The signs of spring are evi­dent across campus, as flowers have begun to bloom and many other bulbs aren’t far behind. But in a roller­coaster of a winter and early spring that has whipped between record high tem­per­a­tures one week and frigid wind chills the next, keeping flower beds fresh and lively is a tall order.

But Northeastern’s Facil­i­ties Divi­sion is up to the challenge.

Chuck Doughty, director of land­scape ser­vices, said the mild winter put the Facil­i­ties staff nearly three weeks ahead of schedule for its spring flower planting — which thus far has included hardy flowers like tulips, daf­fodils and pan­sies that can with­stand New England’s dra­matic swings in temperature.

It’s a blessing and a curse,” Doughty said of the recent mild weather, quoting a famous line deliv­ered many times by actor Tony Shalhoub’s char­acter in the TV series “Monk.”

As land­scape super­visor Art Caputi put it, “We have to coin­cide with nature.
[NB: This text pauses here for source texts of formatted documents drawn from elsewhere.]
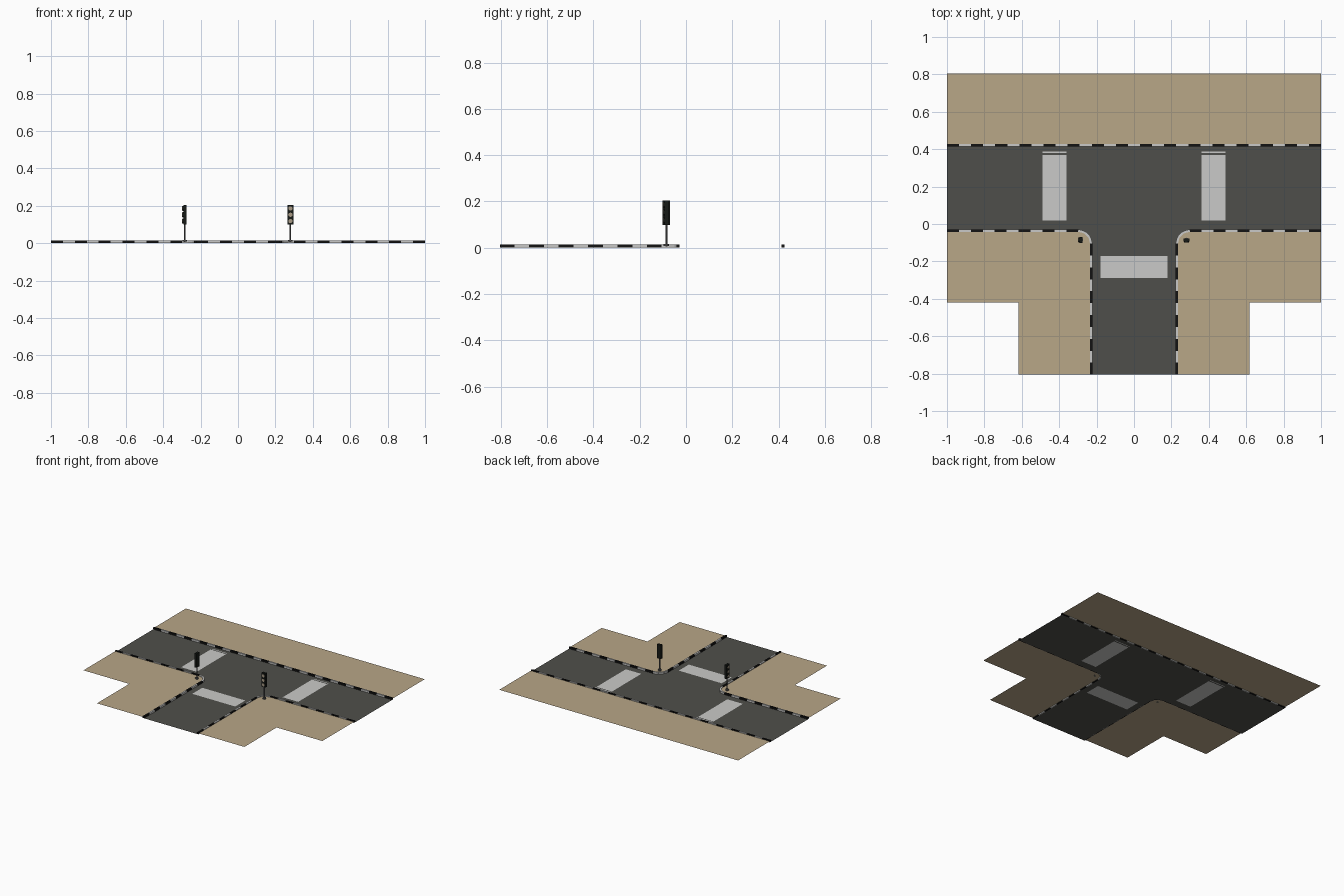
import bpy, bmesh, math
from mathutils import Vector, Matrix

if "Cube" in bpy.data.objects:
    bpy.data.objects.remove(bpy.data.objects["Cube"])


def mat(name, r, g, b):
    m = bpy.data.materials.new(name)
    m.diffuse_color = (r, g, b, 1)
    m.use_nodes = True
    m.node_tree.nodes["Principled BSDF"].inputs["Base Color"].default_value = m.diffuse_color
    return m


ASPHALT = mat("asphalt grey", 0.078, 0.078, 0.070)
SAND = mat("sand paving", 0.48, 0.385, 0.245)
PAINT = mat("road paint white", 0.59, 0.59, 0.58)
BLACK = mat("kerb black", 0.006, 0.006, 0.006)
METAL = mat("pole grey", 0.10, 0.10, 0.10)
HOUSING = mat("signal housing", 0.008, 0.010, 0.008)
LENS = mat("lens beige", 0.40, 0.33, 0.24)

Y = 0.805          # half depth of the tile
KX, KY = 0.228, -0.035   # kerb lines of the side road and the main road
TOP = 0.42         # far kerb line
R = 0.07           # corner radius
SAND_Z = 0.008


def finish(bm, name, mats):
    bmesh.ops.recalc_face_normals(bm, faces=bm.faces)
    me = bpy.data.meshes.new(name)
    bm.to_mesh(me)
    bm.free()
    for m in mats:
        me.materials.append(m)
    ob = bpy.data.objects.new(name, me)
    bpy.context.collection.objects.link(ob)
    return ob


def sheet(bm, pts, z):
    f = bm.faces.new([bm.verts.new((x, y, z)) for x, y in pts])
    f.normal_update()
    if f.normal.z < 0:
        f.normal_flip()
    bmesh.ops.triangulate(bm, faces=[f])


def corner(s):
    """Rounded pavement corner, from the side road up to the main road."""
    cx, cy = KX + R, KY - R
    return [(s * (cx - R * math.cos(a)), cy + R * math.sin(a))
            for a in [i * math.pi / 6 for i in range(4)]]


# Road surface with the crossings cut into it
bm = bmesh.new()
sheet(bm, [(-1, TOP), (-1, KY)] + corner(-1)[::-1] + [(-KX, -Y), (KX, -Y)]
      + corner(1) + [(1, KY), (1, TOP)], 0)
crossings = [(-0.49, -0.36, 0.02, 0.37), (0.36, 0.49, 0.02, 0.37),
             (-0.49, -0.36, 0.380, 0.387), (0.36, 0.49, 0.380, 0.387),
             (-0.18, 0.18, -0.29, -0.17)]
xs = {v for c in crossings for v in c[:2]}
ys = {v for c in crossings for v in c[2:]}
for co, no in [((v, 0, 0), (1, 0, 0)) for v in xs] + [((0, v, 0), (0, 1, 0)) for v in ys]:
    bmesh.ops.bisect_plane(bm, geom=bm.verts[:] + bm.edges[:] + bm.faces[:],
                           plane_co=co, plane_no=no)
for f in bm.faces:
    c = f.calc_center_median()
    f.material_index = int(any(a < c.x < b and d < c.y < e for a, b, d, e in crossings))
    f.normal_update()
    if f.normal.z < 0:
        f.normal_flip()
me = bpy.data.meshes.new("road")
road = finish(bm, "road", [ASPHALT, PAINT])
if road.data.polygons[0].normal.z < 0:
    road.data.flip_normals()

# Pavements
bm = bmesh.new()
sheet(bm, [(-1, TOP), (1, TOP), (1, Y), (-1, Y)], SAND_Z)
for s in (-1, 1):
    sheet(bm, [(s * KX, -Y)] + corner(s)
          + [(s, KY), (s, -0.42), (s * 0.617, -0.42), (s * 0.617, -Y)], SAND_Z)
pave = finish(bm, "pavements", [SAND])
pave.data.update()
bm = bmesh.new()
bm.from_mesh(pave.data)
for f in bm.faces:
    if f.normal.z < 0:
        f.normal_flip()
bm.to_mesh(pave.data)
bm.free()


# Striped kerbs: alternating black and white blocks
def block(bm, a, b, index, w=0.013, z0=0.001, z1=0.014):
    a, b = Vector(a), Vector(b)
    d = (b - a).normalized()
    n = Vector((-d.y, d.x)) * w / 2
    ring = [a + n, b + n, b - n, a - n]
    lo = [bm.verts.new((p.x, p.y, z0)) for p in ring]
    hi = [bm.verts.new((p.x, p.y, z1)) for p in ring]
    faces = [lo[::-1], hi] + [[lo[i], lo[(i + 1) % 4], hi[(i + 1) % 4], hi[i]] for i in range(4)]
    for f in faces:
        bm.faces.new(f).material_index = index


def striped(bm, a, b, count):
    a, b = Vector(a), Vector(b)
    for i in range(count):
        block(bm, a.lerp(b, i / count), a.lerp(b, (i + 1) / count), i % 2)


bm = bmesh.new()
striped(bm, (-1, TOP), (1, TOP), 31)
finish(bm, "far_kerb", [BLACK, PAINT])
for s, side in ((-1, "left"), (1, "right")):
    bm = bmesh.new()
    pts = corner(s)
    striped(bm, (s * KX, -Y), pts[0], 11)
    for p, q in zip(pts, pts[1:]):
        block(bm, p, q, 1)
    striped(bm, pts[-1], (s, KY), 11)
    finish(bm, side + "_kerb", [BLACK, PAINT])


# Traffic lights
def cyl(bm, r, depth, matrix, index, seg=12):
    v = bmesh.ops.create_cone(bm, cap_ends=True, segments=seg, radius1=r,
                              radius2=r, depth=depth, matrix=matrix)["verts"]
    for f in {f for u in v for f in u.link_faces}:
        f.material_index = index


def traffic_light(name, x, y, turn):
    bm = bmesh.new()
    cyl(bm, 0.012, 0.008, Matrix.Translation((0, 0, SAND_Z + 0.004)), 0)   # foot
    cyl(bm, 0.0045, 0.10, Matrix.Translation((0, 0, 0.055)), 0, 8)         # pole
    v = bmesh.ops.create_cube(bm, size=1, matrix=Matrix.Translation((0, 0, 0.152))
                              @ Matrix.Diagonal((0.032, 0.017, 0.106, 1)))["verts"]
    for f in {f for u in v for f in u.link_faces}:
        f.material_index = 1
    face = Matrix.Rotation(math.pi / 2, 4, 'X')
    for z in (0.118, 0.152, 0.186):
        cyl(bm, 0.0135, 0.005, Matrix.Translation((0, -0.0105, z)) @ face, 1)   # rim
        cyl(bm, 0.0115, 0.002, Matrix.Translation((0, -0.0135, z)) @ face, 2)   # lens
    ob = finish(bm, name, [METAL, HOUSING, LENS])
    ob.location = (x, y, 0)
    ob.rotation_euler.z = turn


traffic_light("right_traffic_light", 0.28, -0.085, 0)
traffic_light("left_traffic_light", -0.284, -0.085, -math.pi / 2)
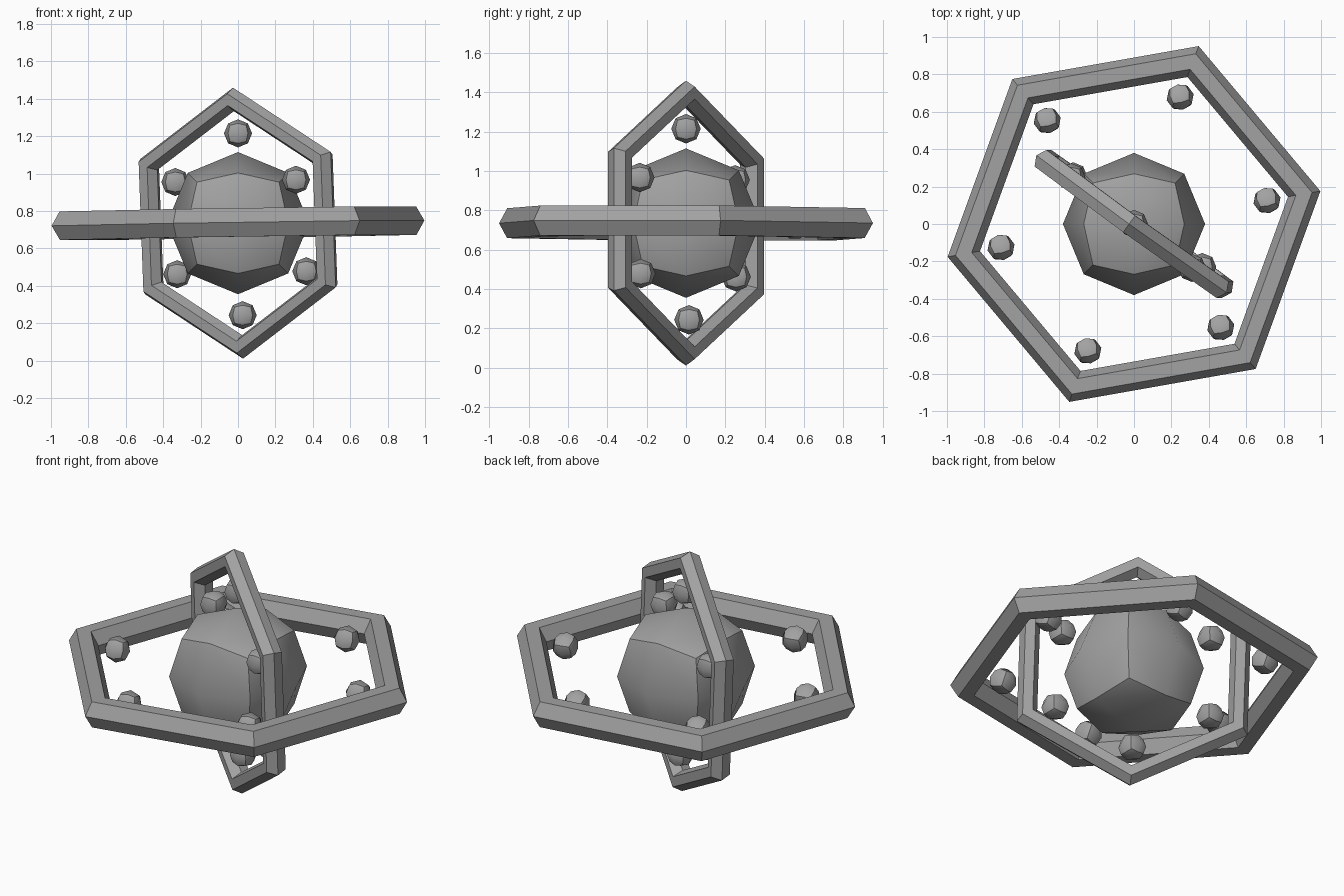
import bpy, bmesh, math
from mathutils import Matrix, Vector, Euler

cube = bpy.data.objects.get("Cube")
if cube:
    bpy.data.objects.remove(cube, do_unlink=True)

CENTRE = Vector((0, 0, 0.735))

grey = bpy.data.materials.new("mid_grey")
grey.use_nodes = True
colour = (0.36, 0.36, 0.36, 1)
grey.diffuse_color = colour
for node in grey.node_tree.nodes:
    if node.type == "BSDF_PRINCIPLED":
        node.inputs["Base Color"].default_value = colour


def ball(name, radius, location, rotation=(0, 0, 0)):
    """Cube subdivided once and rounded, with its twelve cube edges kept sharp."""
    bm = bmesh.new()
    bmesh.ops.create_cube(bm, size=2)
    bmesh.ops.subdivide_edges(bm, edges=bm.edges[:], cuts=1, use_grid_fill=True)
    for v in bm.verts:
        v.co = v.co.normalized() * radius
    bm.normal_update()
    for f in bm.faces:
        f.smooth = True
    for e in bm.edges:
        e.smooth = e.calc_face_angle() < 0.74
    mesh = bpy.data.meshes.new(name)
    bm.to_mesh(mesh)
    bm.free()
    mesh.materials.append(grey)
    obj = bpy.data.objects.new(name, mesh)
    obj.location = location
    obj.rotation_euler = rotation
    bpy.context.collection.objects.link(obj)
    return obj


def frame(x_axis, z_axis):
    """Matrix at the centre whose local x and z follow the given directions."""
    z = Vector(z_axis).normalized()
    y = z.cross(Vector(x_axis)).normalized()
    x = y.cross(z)
    turn = Matrix((x, y, z)).transposed().to_4x4()
    return Matrix.Translation(CENTRE) @ turn


def ring(name, major, minor, matrix):
    """Six-sided ring with a six-sided section."""
    bpy.ops.mesh.primitive_torus_add(major_segments=6, minor_segments=6,
                                     major_radius=major, minor_radius=minor)
    obj = bpy.context.object
    obj.name = name
    obj.matrix_world = matrix
    obj.data.materials.append(grey)
    for p in obj.data.polygons:
        p.use_smooth = False
    return obj


# Core
ball("core", 0.38, CENTRE)

# Wide ring lying nearly flat
start = math.radians(10)
flat = frame((math.cos(start), math.sin(start), 0), (-0.015, 0.005, 1))
ring("outer_ring", 0.924, 0.088, flat)

# Upright ring set diagonally
up = Vector((-0.037, 0, 1))
across = Vector((0.81, -0.585, 0.03))
ring("inner_ring", 0.662, 0.063, frame(up, up.cross(across)))

# Satellites inside the wide ring
tilt = Euler((math.radians(-22), 0, math.radians(13)))
for i in range(6):
    a = i * math.pi / 3
    spot = flat @ Vector((0.722 * math.cos(a), 0.722 * math.sin(a), 0))
    ball(f"outer_satellite_{i + 1}", 0.074, spot, tilt)

# Satellites inside the upright ring
spots = [(0, 0, 1.215), (0.31, -0.235, 0.967), (0.365, -0.23, 0.478),
         (0.025, 0.015, 0.243), (-0.325, 0.255, 0.462), (-0.335, 0.25, 0.955)]
for i, spot in enumerate(spots):
    ball(f"inner_satellite_{i + 1}", 0.075, spot)
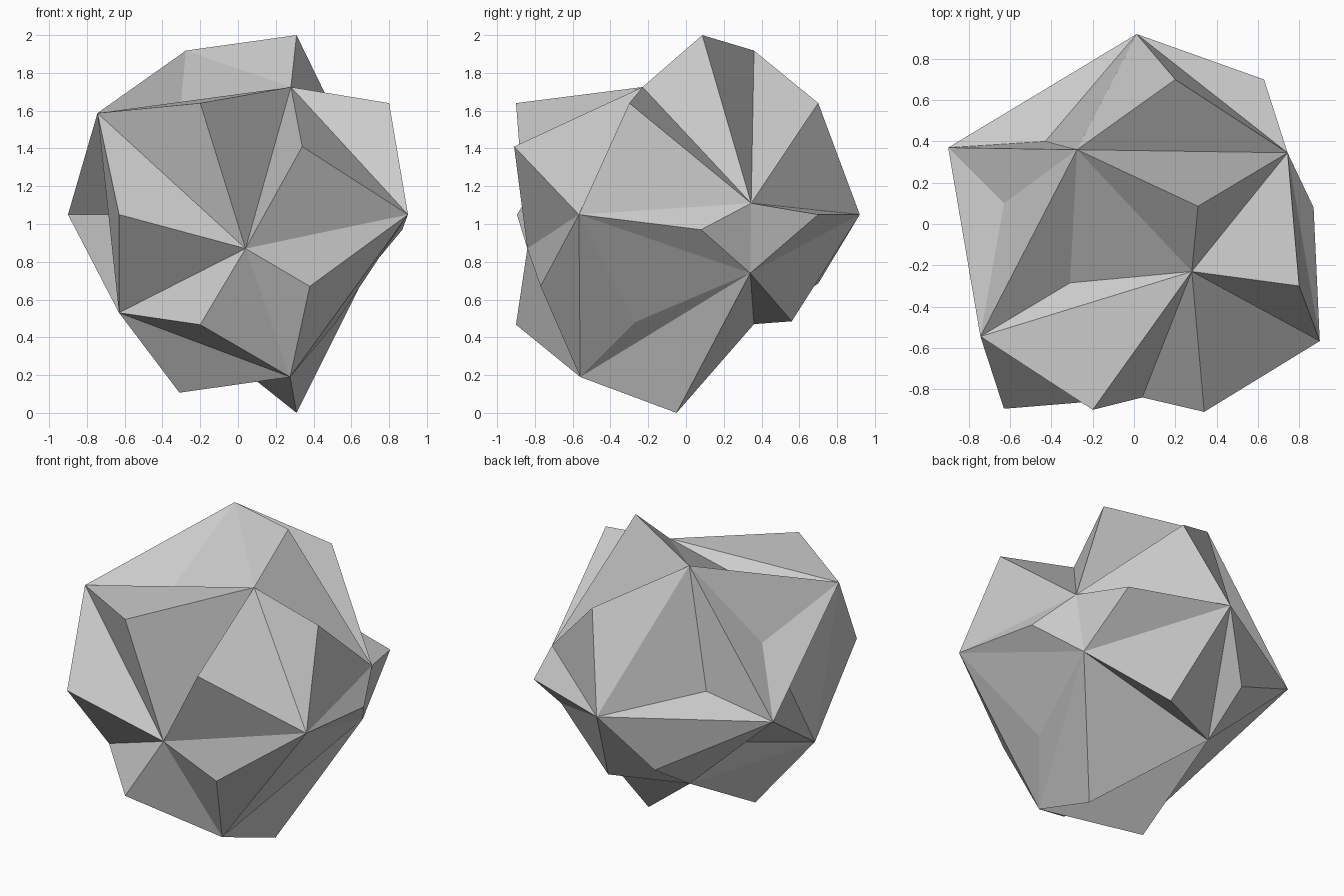
import bpy
import bmesh

if "Cube" in bpy.data.objects:
    bpy.data.objects.remove(bpy.data.objects["Cube"])

# Twelve corners of a dented icosahedron
corners = {
    "B": (-.276, .36, 1.918), "C": (.28, -.23, 1.725), "F": (-.744, -.545, 1.587),
    "Q": (.744, .345, 1.11), "S": (.013, .92, 1.05), "H": (.90, -.567, 1.05),
    "X": (-.90, .37, 1.05), "I": (.04, -.84, .87), "N": (.276, -.56, .19),
    "K": (-.63, -.455, .53), "V": (.68, .34, .74), "Z": (-.28, .36, .47),
}

# One peak or hollow for each triangular side, keyed by its three corners
peaks = {
    # upper cap
    "BCQ": (.31, .086, 2.0), "BCF": (-.31, -.285, 1.55), "BQS": (.20, .70, 1.64),
    "BXS": (-.43, .40, 1.14), "BXF": (-.63, .10, 1.40),
    # waist
    "CHQ": (.80, -.30, 1.64), "CIF": (-.20, -.90, 1.64), "CIH": (.34, -.91, 1.41),
    "KIF": (-.63, -.895, 1.05), "XFK": (-.58, -.20, 1.05), "QSV": (.63, .70, 1.05),
    "QVH": (.87, .08, .97), "XSZ": (-.26, .70, .685), "XKZ": (-.46, .06, .68),
    "INH": (.38, -.77, .67),
    # underside
    "KIN": (-.20, -.90, .467), "KNZ": (-.31, -.285, .107), "NVZ": (.31, -.05, 0),
    "VSZ": (.18, .56, .485), "HVN": (.52, -.27, .48),
}

bm = bmesh.new()
vert = {name: bm.verts.new(p) for name, p in corners.items()}

# Raise a three-sided pyramid on every side
for side, point in peaks.items():
    tip = bm.verts.new(point)
    for i in range(3):
        bm.faces.new((vert[side[i]], vert[side[(i + 1) % 3]], tip))

bmesh.ops.recalc_face_normals(bm, faces=bm.faces)
mesh = bpy.data.meshes.new("faceted_rock")
bm.to_mesh(mesh)
bm.free()

rock = bpy.data.objects.new("faceted_rock", mesh)
bpy.context.collection.objects.link(rock)
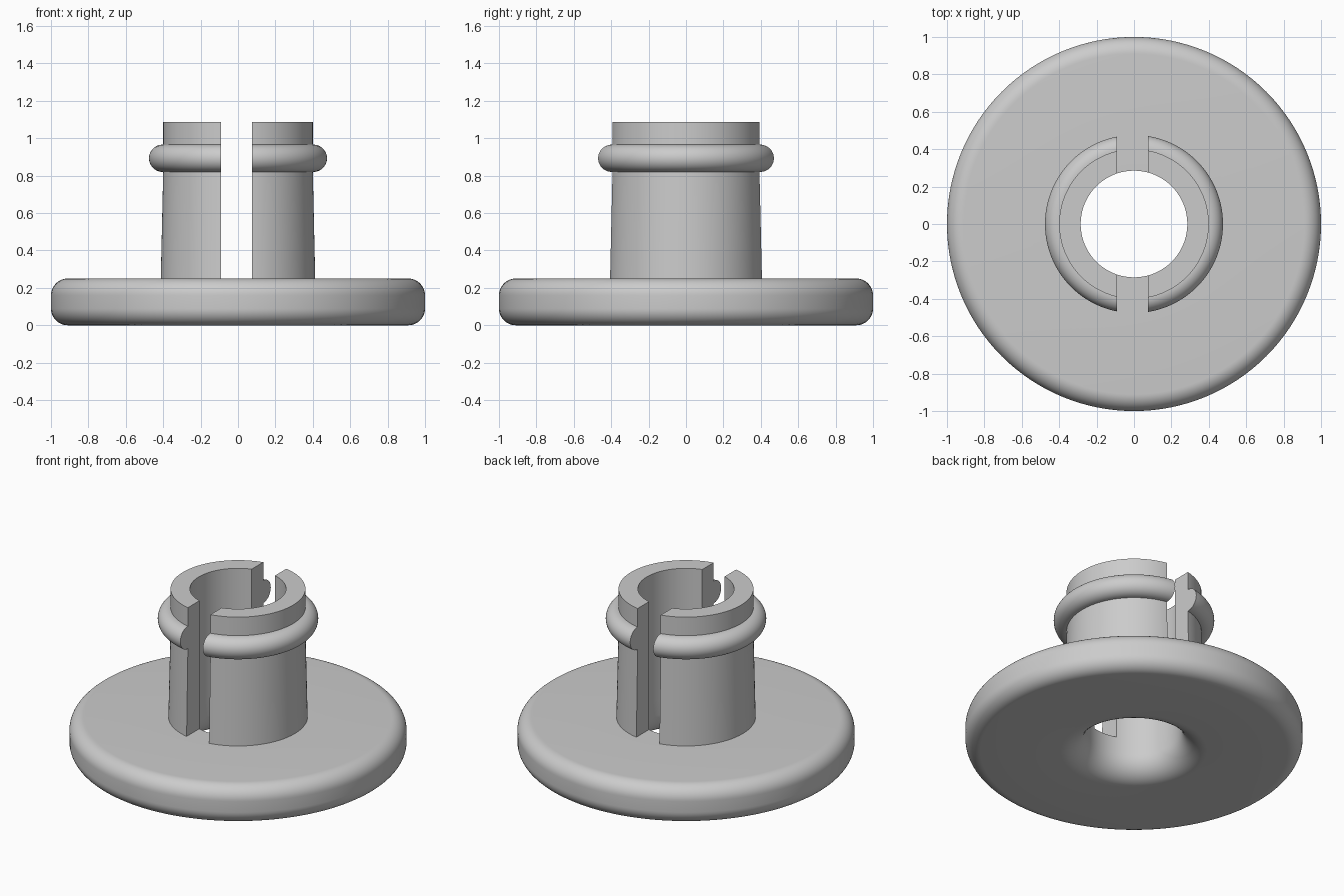
import bpy, bmesh
from math import cos, sin, pi, radians
from mathutils import Vector

cube = bpy.data.objects.get("Cube")
if cube:
    bpy.data.objects.remove(cube, do_unlink=True)

SEGMENTS = 128
BORE = 0.285          # radius of the central hole
FLANGE_TOP = 0.25

plastic = bpy.data.materials.new("light grey plastic")
plastic.use_nodes = True
plastic.diffuse_color = (0.6, 0.6, 0.6, 1)
plastic.node_tree.nodes["Principled BSDF"].inputs["Base Color"].default_value = (0.6, 0.6, 0.6, 1)


def arc(r, z, radius, start, end, steps=12):
    """Profile points on an arc, angles in degrees."""
    angles = [radians(start + (end - start) * i / steps) for i in range(steps + 1)]
    return [(r + radius * cos(a), z + radius * sin(a)) for a in angles]


def lathe(profile):
    """Revolve a closed (radius, height) outline about the z axis."""
    bm = bmesh.new()
    rings = []
    for s in range(SEGMENTS):
        a = 2 * pi * s / SEGMENTS
        rings.append([bm.verts.new((r * cos(a), r * sin(a), z)) for r, z in profile])
    n = len(profile)
    for s in range(SEGMENTS):
        here, after = rings[s], rings[(s + 1) % SEGMENTS]
        for i in range(n):
            j = (i + 1) % n
            bm.faces.new((here[i], after[i], after[j], here[j]))
    return bm


def finish(bm, name):
    bmesh.ops.recalc_face_normals(bm, faces=bm.faces)
    mesh = bpy.data.meshes.new(name)
    bm.to_mesh(mesh)
    bm.free()
    mesh.materials.append(plastic)
    obj = bpy.data.objects.new(name, mesh)
    bpy.context.collection.objects.link(obj)
    bpy.ops.object.select_all(action="DESELECT")
    obj.select_set(True)
    bpy.context.view_layer.objects.active = obj
    bpy.ops.object.shade_smooth_by_angle(angle=radians(30))


# Flange: rounded rim, flared mouth on the underside of the bore
rim, flare = 0.09, 0.15
flange = (arc(1 - rim, rim, rim, -90, 0)
          + arc(1 - rim, FLANGE_TOP - rim, rim, 0, 90)
          + [(BORE, FLANGE_TOP)]
          + arc(BORE + flare, flare, flare, 180, 270))
finish(lathe(flange), "flange")

# Collar: tapered sleeve with a round snap bead, split into two halves by a slot
collar = ([(BORE, FLANGE_TOP), (0.413, FLANGE_TOP), (0.4, 0.82)]
          + arc(0.403, 0.893, 0.073, -90, 90, 20)
          + [(0.4, 0.966), (0.4, 1.087), (BORE, 1.087)])
for name, side, edge in (("collar_left", 1, 0.075), ("collar_right", -1, -0.09)):
    bm = lathe(collar)
    cut = bmesh.ops.bisect_plane(
        bm, geom=bm.verts[:] + bm.edges[:] + bm.faces[:],
        plane_co=Vector((edge, 0, 0)), plane_no=Vector((side, 0, 0)),
        clear_inner=True)
    rim_edges = [e for e in cut["geom_cut"] if isinstance(e, bmesh.types.BMEdge)]
    bmesh.ops.holes_fill(bm, edges=rim_edges, sides=0)
    finish(bm, name)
The weather really dic­tates what we plant and how we plant it.”

Part of the chal­lenge is con­tending with the mix of vari­ables that make up Northeastern’s micro­cli­mate — from the land­scape and the envi­ron­ment to the heat pro­duced by the university’s under­ground infrastructure.

For as much sci­ence is involved in beau­ti­fying the campus, there is just as much artistic imag­i­na­tion. On March 22, when record tem­per­a­tures reached the 90s, Facil­i­ties crews planted a col­orful mix­ture of flowers beneath the thun­der­cloud plum trees next to the east entrance to the Curry Stu­dent Center that would com­ple­ment the trees’ red­dish foliage.

Deci­sions like these are made on a daily basis to create flowerbeds that pop with rich colors and offer a unique look every spring, making the campus attrac­tive to the North­eastern com­mu­nity and vis­i­tors alike.

We want to this place to feel warm and homey,” said Doughty, whose staff reg­u­larly fields requests from passersby to come remodel their own home gardens.